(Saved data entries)
========
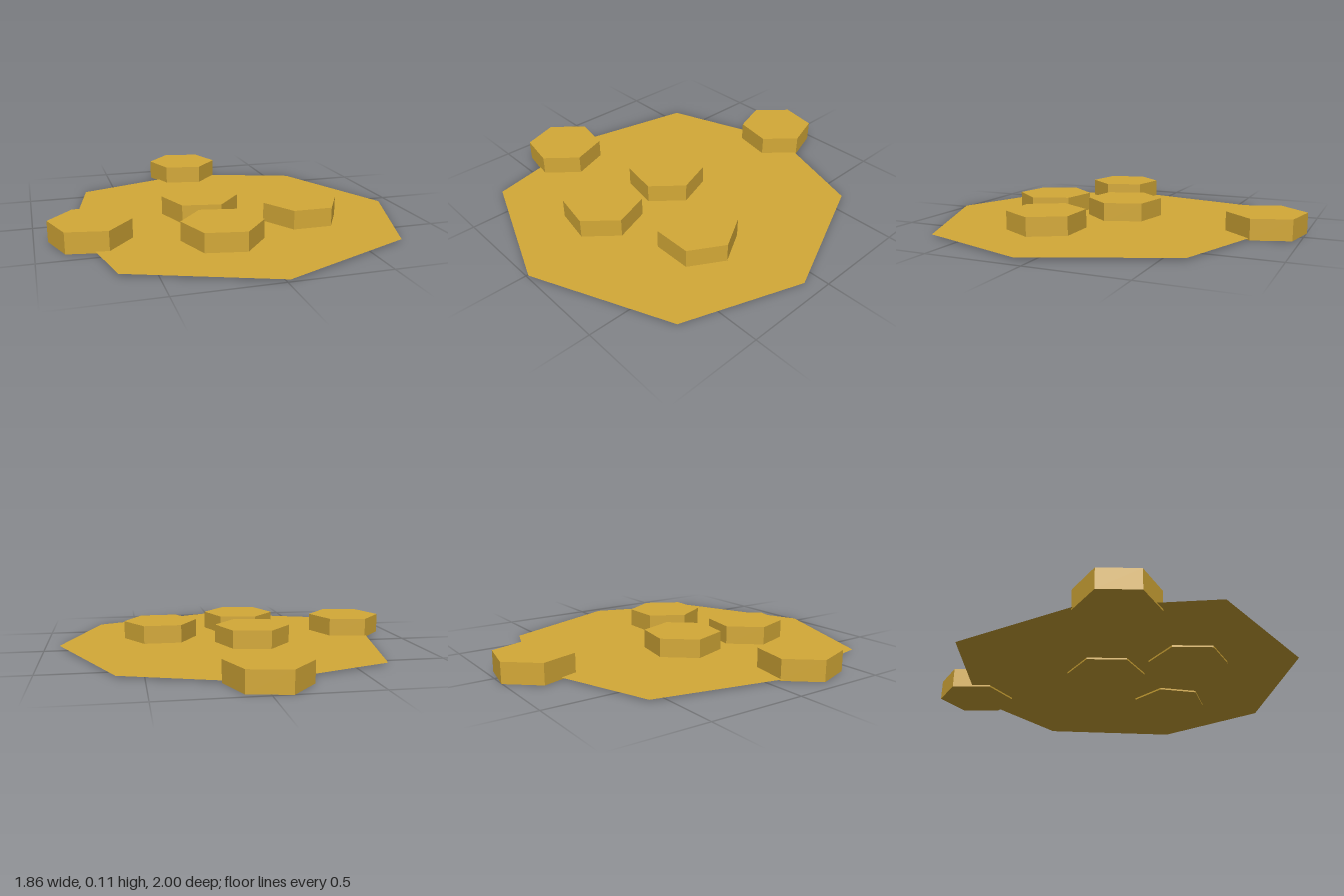
import * as THREE from 'three';

const COIN_RADIUS = 0.204;
const COIN_HEIGHT = 0.107;
const SHEET_Y = 0.009;

// outline of the flat sheet, as [x, z]
const SHEET_OUTLINE = [
  [0.01, -0.82], [0.63, -0.605], [0.925, 0.085], [0.715, 0.69],
  [0.015, 0.995], [-0.665, 0.735], [-0.81, 0.08], [-0.675, -0.577],
];

// coins, as [x, z, turn in degrees]
const COINS = [
  [-0.027, -0.81, 11],
  [-0.119, 0.008, 10.5],
  [-0.119, 0.451, 10.5],
  [-0.732, 0.264, 10.5],
  [0.37, 0.235, 0],
];

export function createModel() {
  const group = new THREE.Group();
  group.name = 'coinPile';

  const gold = new THREE.MeshStandardMaterial({ color: 0xd4a937, flatShading: true, side: THREE.DoubleSide });
  gold.name = 'gold';

  // thin irregular octagonal sheet
  const outline = new THREE.Shape(SHEET_OUTLINE.map(([x, z]) => new THREE.Vector2(x, -z)));
  const sheet = new THREE.Mesh(new THREE.ShapeGeometry(outline).rotateX(-Math.PI / 2), gold);
  sheet.name = 'baseSheet';
  sheet.position.y = SHEET_Y;
  group.add(sheet);

  // scattered six-sided coins
  const coinGeometry = new THREE.CylinderGeometry(COIN_RADIUS, COIN_RADIUS, COIN_HEIGHT, 6);
  COINS.forEach(([x, z, turn], i) => {
    const coin = new THREE.Mesh(coinGeometry, gold);
    coin.name = `coin${i + 1}`;
    coin.position.set(x, COIN_HEIGHT / 2, z);
    coin.rotation.y = THREE.MathUtils.degToRad(30 - turn);
    group.add(coin);
  });

  return group;
}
========
To do >>
Search the entries above for the word "gold", and copy every line where it occurs.

Your solution >>
  const gold = new THREE.MeshStandardMaterial({ color: 0xd4a937, flatShading: true, side: THREE.DoubleSide });
  gold.name = 'gold';
  const sheet = new THREE.Mesh(new THREE.ShapeGeometry(outline).rotateX(-Math.PI / 2), gold);
    const coin = new THREE.Mesh(coinGeometry, gold);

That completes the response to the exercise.